(PROBLEM): Gather up every line from the entries below that uses the word "Translation".

(Collected data):
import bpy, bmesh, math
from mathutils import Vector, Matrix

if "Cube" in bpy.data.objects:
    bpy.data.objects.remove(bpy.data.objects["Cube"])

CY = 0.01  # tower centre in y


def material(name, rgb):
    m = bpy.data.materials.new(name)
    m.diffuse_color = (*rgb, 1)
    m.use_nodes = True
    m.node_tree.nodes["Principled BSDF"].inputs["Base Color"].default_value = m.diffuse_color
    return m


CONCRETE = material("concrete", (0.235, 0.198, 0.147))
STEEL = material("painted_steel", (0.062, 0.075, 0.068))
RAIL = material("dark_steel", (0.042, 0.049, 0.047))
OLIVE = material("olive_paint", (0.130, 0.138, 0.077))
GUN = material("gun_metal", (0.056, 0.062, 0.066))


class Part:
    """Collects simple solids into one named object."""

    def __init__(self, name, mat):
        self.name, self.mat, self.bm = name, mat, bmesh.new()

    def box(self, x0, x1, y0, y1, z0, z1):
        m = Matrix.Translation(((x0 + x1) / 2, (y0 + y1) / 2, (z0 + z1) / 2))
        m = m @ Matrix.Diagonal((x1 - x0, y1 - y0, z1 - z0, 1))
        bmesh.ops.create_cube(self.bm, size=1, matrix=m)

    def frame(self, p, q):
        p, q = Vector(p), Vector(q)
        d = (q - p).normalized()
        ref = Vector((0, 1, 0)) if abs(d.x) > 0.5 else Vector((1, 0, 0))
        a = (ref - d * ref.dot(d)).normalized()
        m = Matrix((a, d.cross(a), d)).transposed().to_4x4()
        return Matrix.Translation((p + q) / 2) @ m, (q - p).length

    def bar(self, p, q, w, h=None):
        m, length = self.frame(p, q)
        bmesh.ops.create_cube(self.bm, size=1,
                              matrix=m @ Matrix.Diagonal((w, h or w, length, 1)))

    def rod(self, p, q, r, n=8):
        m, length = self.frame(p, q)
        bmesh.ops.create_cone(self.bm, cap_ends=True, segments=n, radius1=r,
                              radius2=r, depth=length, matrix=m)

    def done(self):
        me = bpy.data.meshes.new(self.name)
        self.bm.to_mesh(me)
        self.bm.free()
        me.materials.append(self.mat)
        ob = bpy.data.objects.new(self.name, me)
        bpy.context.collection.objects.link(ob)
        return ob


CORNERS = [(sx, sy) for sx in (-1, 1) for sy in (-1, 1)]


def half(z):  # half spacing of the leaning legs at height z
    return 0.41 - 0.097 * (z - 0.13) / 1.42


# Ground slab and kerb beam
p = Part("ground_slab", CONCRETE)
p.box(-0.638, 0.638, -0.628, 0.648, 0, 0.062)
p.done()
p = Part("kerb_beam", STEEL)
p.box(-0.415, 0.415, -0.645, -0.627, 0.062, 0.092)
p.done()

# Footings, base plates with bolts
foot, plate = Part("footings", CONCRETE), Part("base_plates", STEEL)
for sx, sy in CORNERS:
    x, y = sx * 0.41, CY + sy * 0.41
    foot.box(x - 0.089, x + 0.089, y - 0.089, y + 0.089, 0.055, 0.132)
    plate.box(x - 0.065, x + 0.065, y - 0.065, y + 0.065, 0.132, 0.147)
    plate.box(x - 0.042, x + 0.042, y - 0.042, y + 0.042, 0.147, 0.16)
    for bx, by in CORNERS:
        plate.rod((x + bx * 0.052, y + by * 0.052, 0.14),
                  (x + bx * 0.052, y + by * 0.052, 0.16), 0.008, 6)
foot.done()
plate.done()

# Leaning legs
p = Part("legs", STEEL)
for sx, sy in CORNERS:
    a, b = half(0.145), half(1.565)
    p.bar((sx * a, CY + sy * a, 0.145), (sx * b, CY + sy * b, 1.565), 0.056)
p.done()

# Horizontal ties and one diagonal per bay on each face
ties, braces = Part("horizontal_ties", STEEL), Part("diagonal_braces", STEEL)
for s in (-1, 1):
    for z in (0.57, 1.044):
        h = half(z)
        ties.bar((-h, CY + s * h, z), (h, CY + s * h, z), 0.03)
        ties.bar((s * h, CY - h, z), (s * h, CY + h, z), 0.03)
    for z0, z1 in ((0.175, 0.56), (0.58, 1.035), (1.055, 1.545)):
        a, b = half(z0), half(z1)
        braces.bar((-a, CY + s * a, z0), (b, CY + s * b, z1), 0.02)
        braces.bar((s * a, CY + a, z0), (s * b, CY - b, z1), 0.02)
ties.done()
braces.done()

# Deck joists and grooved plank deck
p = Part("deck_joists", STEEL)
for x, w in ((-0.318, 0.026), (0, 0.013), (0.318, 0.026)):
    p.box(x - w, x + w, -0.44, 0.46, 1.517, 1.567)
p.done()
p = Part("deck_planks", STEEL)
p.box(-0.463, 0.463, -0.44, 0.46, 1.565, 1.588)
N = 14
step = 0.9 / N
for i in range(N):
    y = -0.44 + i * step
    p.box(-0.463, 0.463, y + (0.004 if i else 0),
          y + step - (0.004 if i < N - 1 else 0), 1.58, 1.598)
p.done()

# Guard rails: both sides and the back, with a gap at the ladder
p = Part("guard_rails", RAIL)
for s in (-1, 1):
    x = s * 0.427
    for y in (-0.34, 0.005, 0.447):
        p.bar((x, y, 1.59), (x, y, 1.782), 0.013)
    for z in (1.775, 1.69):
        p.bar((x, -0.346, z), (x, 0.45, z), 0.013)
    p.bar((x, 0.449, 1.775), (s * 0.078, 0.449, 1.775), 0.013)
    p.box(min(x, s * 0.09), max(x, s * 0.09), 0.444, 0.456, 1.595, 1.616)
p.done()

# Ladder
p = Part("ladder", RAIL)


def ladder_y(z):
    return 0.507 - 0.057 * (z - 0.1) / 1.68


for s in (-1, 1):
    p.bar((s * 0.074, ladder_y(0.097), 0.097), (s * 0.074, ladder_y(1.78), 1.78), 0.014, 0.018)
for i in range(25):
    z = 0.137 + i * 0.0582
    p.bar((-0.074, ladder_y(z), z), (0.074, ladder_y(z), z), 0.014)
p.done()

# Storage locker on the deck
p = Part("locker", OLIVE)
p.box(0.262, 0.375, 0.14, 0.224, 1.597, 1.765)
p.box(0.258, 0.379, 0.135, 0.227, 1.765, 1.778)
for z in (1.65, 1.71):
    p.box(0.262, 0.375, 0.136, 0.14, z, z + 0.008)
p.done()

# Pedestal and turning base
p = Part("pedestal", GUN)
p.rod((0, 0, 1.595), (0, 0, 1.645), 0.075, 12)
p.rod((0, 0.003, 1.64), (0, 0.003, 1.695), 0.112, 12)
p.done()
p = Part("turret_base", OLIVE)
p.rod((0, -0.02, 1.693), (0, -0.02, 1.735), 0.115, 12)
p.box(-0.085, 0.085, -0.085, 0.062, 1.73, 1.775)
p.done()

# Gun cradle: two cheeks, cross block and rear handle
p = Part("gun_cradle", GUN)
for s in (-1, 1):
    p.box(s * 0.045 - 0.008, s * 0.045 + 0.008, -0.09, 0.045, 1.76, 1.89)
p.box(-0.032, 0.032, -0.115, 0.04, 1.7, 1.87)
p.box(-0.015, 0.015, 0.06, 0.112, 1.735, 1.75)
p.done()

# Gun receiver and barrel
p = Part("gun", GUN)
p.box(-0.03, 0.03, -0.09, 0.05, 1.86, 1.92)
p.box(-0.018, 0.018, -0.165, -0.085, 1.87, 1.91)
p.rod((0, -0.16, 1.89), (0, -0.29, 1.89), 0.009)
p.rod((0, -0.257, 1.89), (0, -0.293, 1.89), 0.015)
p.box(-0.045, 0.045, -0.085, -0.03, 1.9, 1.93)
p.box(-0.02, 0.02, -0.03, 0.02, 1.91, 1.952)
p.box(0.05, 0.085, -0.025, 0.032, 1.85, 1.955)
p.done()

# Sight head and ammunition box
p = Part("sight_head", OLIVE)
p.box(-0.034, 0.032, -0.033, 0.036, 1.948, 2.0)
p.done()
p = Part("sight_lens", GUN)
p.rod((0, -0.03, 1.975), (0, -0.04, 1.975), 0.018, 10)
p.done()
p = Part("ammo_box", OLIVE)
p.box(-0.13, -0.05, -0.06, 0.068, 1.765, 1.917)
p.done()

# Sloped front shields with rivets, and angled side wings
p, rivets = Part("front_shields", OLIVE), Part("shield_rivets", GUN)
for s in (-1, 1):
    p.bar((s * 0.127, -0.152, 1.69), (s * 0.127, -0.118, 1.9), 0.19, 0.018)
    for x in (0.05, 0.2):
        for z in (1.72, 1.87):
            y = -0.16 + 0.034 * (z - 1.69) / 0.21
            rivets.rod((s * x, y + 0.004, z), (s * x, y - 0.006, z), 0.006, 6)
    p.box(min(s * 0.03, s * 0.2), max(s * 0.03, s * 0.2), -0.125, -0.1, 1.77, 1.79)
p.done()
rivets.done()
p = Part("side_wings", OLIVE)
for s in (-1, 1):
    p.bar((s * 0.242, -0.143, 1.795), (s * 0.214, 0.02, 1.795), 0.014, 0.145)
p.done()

(OUTPUT FOR THIS EXERCISE):
        m = Matrix.Translation(((x0 + x1) / 2, (y0 + y1) / 2, (z0 + z1) / 2))
        return Matrix.Translation((p + q) / 2) @ m, (q - p).length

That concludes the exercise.